An Intro to Mindfulness
Much like meditation and using our five senses to tackle anxiety, mindfulness is a free tool that can be used by anyone, anywhere – a must-have essential for getting through the rest of 2020. Much like meditation, it involves being as present as you can be in the moment at hand, an activity which is known to lower stress and anxiety levels. In fact, the National Institute of Health and Care Excellence actually recommends practicing mindfulness as a way to combat depression.
What are the first steps in approaching a more mindful lifestyle? Well, the NHS website encourages you to take on these first steps –
- ‘Notice the everyday’
Try and take yourself off of autopilot for a short period of each day, perhaps on your commute or walk from home work. Notice your five senses, paying attention to things that you wouldn’t normally pick up on.
- Keep it regular
Pick a regular time of day to practice these habits.
- ‘Try something new’
Take yourself out of your comfort zone. Sit somewhere else for your daily lunch, or find a (comfortable) place to relax in your house that isn’t your reliable living room spot.
- ‘Watch your thoughts’
Don’t let the worries and thoughts crowd you. Take each one as they come.
- ‘Name thoughts and feelings’
Identify each thought or worry in order to recognise them, before letting the next worry come to mind,
- ‘Free yourself from the past and future’

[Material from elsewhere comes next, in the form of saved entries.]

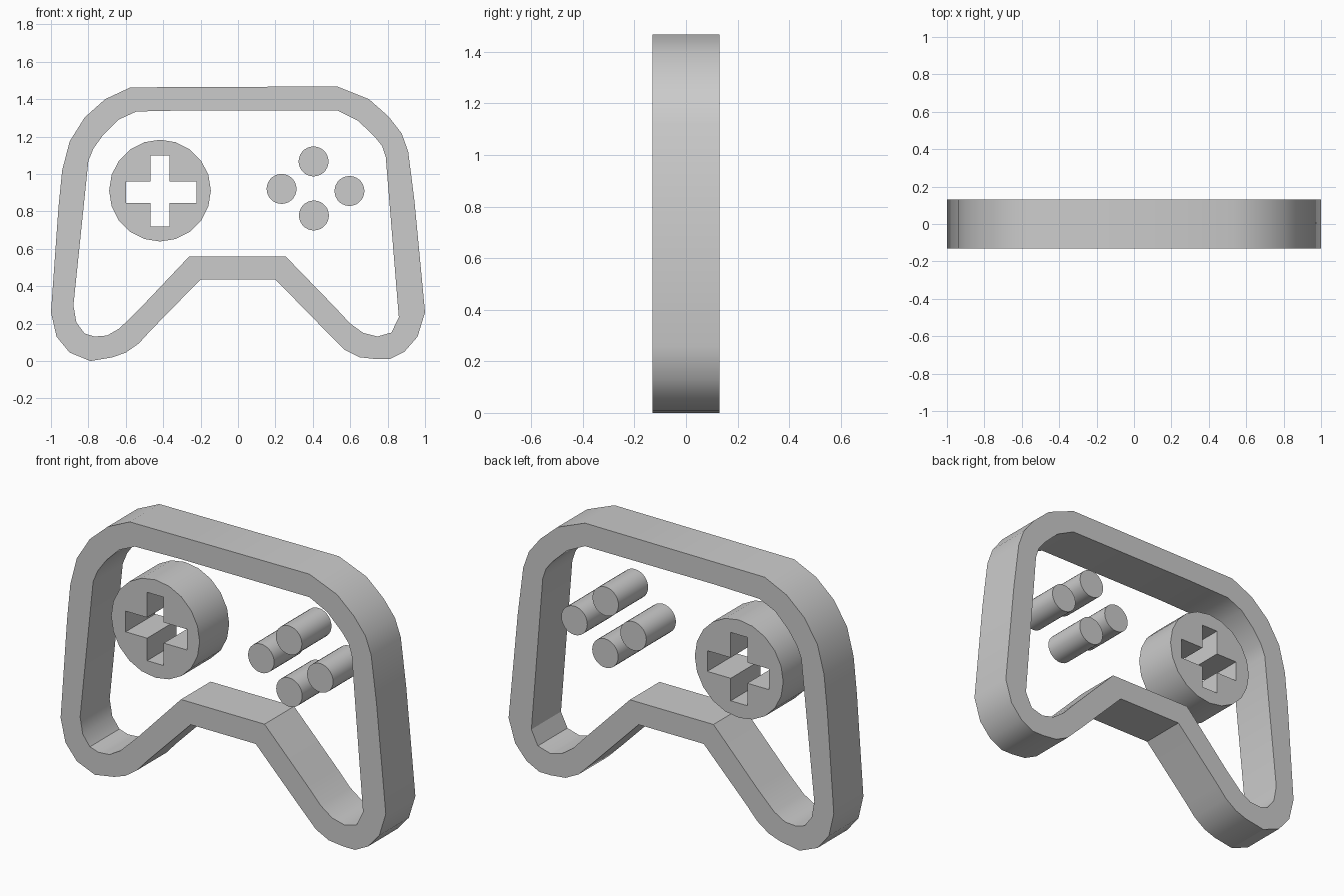
import bpy
import math

cube = bpy.data.objects.get("Cube")
if cube:
    bpy.data.objects.remove(cube, do_unlink=True)

HALF_DEPTH = 0.13

# One plain grey for every part
grey = bpy.data.materials.new("plain_grey")
grey.use_nodes = True
colour = (0.6, 0.6, 0.6, 1)
grey.diffuse_color = colour
grey.node_tree.nodes["Principled BSDF"].inputs["Base Color"].default_value = colour


def circle(cx, cz, radius, sides):
    """Points of a regular outline around a centre."""
    step = math.tau / sides
    return [(cx + radius * math.cos(i * step), cz + radius * math.sin(i * step))
            for i in range(sides)]


def extruded_part(name, *outlines):
    """Fill the outlines (inner ones become holes) and extrude front to back."""
    curve = bpy.data.curves.new(name, "CURVE")
    curve.dimensions = "2D"
    curve.fill_mode = "BOTH"
    curve.extrude = HALF_DEPTH
    for outline in outlines:
        spline = curve.splines.new("POLY")
        spline.points.add(len(outline) - 1)
        for point, (x, z) in zip(spline.points, outline):
            point.co = (x, z, 0, 1)
        spline.use_cyclic_u = True
    curve.materials.append(grey)
    part = bpy.data.objects.new(name, curve)
    bpy.context.collection.objects.link(part)
    part.rotation_euler.x = math.pi / 2

    # Turn into a welded mesh with smooth walls and sharp rims
    bpy.ops.object.select_all(action="DESELECT")
    part.select_set(True)
    bpy.context.view_layer.objects.active = part
    bpy.ops.object.convert(target="MESH")
    bpy.ops.object.mode_set(mode="EDIT")
    bpy.ops.mesh.select_all(action="SELECT")
    bpy.ops.mesh.remove_doubles(threshold=0.0001)
    bpy.ops.mesh.normals_make_consistent(inside=False)
    bpy.ops.object.mode_set(mode="OBJECT")
    bpy.ops.object.transform_apply(location=False, rotation=True, scale=False)
    bpy.ops.object.shade_smooth_by_angle(angle=math.radians(30))
    return part


# Gamepad frame: a thick outline with two grips
outer = [
    (.53, 1.468), (.7, 1.4), (.805, 1.307), (.875, 1.217), (.91, 1.12),
    (.944, .85), (1, .26), (.96, .13), (.89, .05), (.81, .01), (.74, .01),
    (.65, .02), (.57, .06), (.47, .16), (.2, .436),
    (-.2, .436), (-.47, .16), (-.53, .094), (-.6, .045), (-.67, .02),
    (-.79, 0), (-.9, .045), (-.97, .13), (-1, .26), (-.96, .82), (-.94, 1.02),
    (-.9, 1.174), (-.82, 1.302), (-.71, 1.4), (-.575, 1.463),
]
inner = [
    (.53, 1.34), (.64, 1.286), (.73, 1.2), (.77, 1.15), (.79, 1.09),
    (.86, .233), (.82, .152), (.746, .131), (.67, .15), (.6, .2), (.52, .286),
    (.254, .56), (-.26, .56), (-.53, .275), (-.634, .174), (-.7, .136),
    (-.767, .131), (-.82, .147), (-.864, .206), (-.88, .297), (-.8, 1.07),
    (-.773, 1.136), (-.72, 1.21), (-.64, 1.29), (-.543, 1.334), (-.27, 1.34),
]
extruded_part("frame", outer, inner)

# Direction pad: a disc with a cross cut right through it
left, right, low, high = -.6, -.222, .72, 1.1
arm_left, arm_right, arm_low, arm_high = -.468, -.366, .845, .96
cross = [
    (arm_left, high), (arm_right, high), (arm_right, arm_high),
    (right, arm_high), (right, arm_low), (arm_right, arm_low),
    (arm_right, low), (arm_left, low), (arm_left, arm_low),
    (left, arm_low), (left, arm_high), (arm_left, arm_high),
]
extruded_part("direction_pad", circle(-.417, .911, .272, 20), cross)

# Four round action buttons
buttons = {
    "top_button": (.404, 1.067),
    "right_button": (.233, .92),
    "left_button": (.596, .909),
    "bottom_button": (.406, .778),
}
for name, (x, z) in buttons.items():
    extruded_part(name, circle(x, z, .08, 28))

Remember, the goal is to be present. Don’t let past anxieties or potential future worries take up your mental capacity.Feel like this could be working for you? Consider using some tools to help you out. These can still be free or low cost, such as the Headspace app which offers a free trial, or the Calm app for sleep and meditation. For further reading, the Oxford Mindfulness Centre’s website has plenty of tools for practicing mindfulness, as well as a weekly practice session every Wednesday. Good luck!